Editor’s Fanfare Vol. III, No. 6

 Circus is More Than Raw Skill

The thing about the circus that first captured my imagination was it visual excitement: the color, the movement, the changing lights, those magical super trouper followspots piercing the darkness of Madison Square Garden with moving shafts of colored light.

It is that same physical part of the circus production that still stirs my heart and stimulates the mind.  So costumes, lights, props and movement are still very significant elements by which I first judge a circus.

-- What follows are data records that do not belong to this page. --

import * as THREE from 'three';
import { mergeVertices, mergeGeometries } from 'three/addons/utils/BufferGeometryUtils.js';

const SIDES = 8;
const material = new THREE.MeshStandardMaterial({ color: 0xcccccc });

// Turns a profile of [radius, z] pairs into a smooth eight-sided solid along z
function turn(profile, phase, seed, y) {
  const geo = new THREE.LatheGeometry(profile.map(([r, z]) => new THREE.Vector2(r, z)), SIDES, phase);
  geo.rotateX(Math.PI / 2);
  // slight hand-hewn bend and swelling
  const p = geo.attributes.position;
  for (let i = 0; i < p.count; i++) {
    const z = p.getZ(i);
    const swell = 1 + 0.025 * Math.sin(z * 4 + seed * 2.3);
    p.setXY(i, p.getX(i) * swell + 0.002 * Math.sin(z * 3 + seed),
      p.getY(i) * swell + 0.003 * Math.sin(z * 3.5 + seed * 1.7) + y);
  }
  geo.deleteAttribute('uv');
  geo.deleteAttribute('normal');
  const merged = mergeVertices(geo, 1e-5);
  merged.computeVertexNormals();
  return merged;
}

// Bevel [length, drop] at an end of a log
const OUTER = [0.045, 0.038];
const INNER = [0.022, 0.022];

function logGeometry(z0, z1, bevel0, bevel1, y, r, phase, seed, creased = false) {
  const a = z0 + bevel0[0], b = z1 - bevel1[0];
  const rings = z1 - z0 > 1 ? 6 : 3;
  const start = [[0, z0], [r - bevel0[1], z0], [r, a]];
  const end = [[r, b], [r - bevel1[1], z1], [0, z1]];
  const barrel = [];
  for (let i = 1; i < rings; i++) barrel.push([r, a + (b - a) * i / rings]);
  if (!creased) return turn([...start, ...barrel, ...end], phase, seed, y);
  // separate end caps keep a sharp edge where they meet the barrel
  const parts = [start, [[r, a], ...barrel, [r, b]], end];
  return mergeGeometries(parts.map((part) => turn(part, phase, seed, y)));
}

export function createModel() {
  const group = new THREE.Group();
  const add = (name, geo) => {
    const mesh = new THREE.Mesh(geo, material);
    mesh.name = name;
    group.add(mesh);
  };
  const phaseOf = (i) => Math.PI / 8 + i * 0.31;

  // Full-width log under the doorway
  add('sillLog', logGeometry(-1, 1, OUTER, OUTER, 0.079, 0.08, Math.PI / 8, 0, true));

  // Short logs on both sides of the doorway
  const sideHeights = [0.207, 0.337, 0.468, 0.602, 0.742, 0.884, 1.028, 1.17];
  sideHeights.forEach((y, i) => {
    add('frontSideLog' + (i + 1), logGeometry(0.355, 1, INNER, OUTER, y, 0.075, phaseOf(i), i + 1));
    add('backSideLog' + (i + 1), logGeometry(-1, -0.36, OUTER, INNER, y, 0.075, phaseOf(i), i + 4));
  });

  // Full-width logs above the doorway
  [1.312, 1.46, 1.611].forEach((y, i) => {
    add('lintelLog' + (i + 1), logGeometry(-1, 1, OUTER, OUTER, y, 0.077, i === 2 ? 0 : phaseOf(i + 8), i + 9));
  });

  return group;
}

I offer this preamble to my discussion of Circus Smirkus’ most recent production,  Anchors Away for Atlantis, in which the aforementioned physical elements work exceeding well and serve immeasurably to enhance the overall production.  The same is true for Circus Juventas’ production Neverland.  Juventas which has been staging extravagant physical production as showcases for the work of their ever growing number of talented students for the past twenty years.

Certainly the physical production is a vital part of the success of Feld Entertainment’s latest adventure Marvel Universe Live, aside from his non-stop action.

This issue of Spectacle focuses exclusively on reviews, and in each the visual component is a important element.  There are nine reviews in all, suggesting the diversity of expression the circus arts can be put to use.  Each is accompanied by a photo gallery, two of which are quite extensive.  The two productions that are exceptions in part to the above are the Bindlestiff’s Family Cirkus and spontaneous new skill-based production, Company McQuigg, both of which strip down the production values to highlight the skills as their essential ingredients.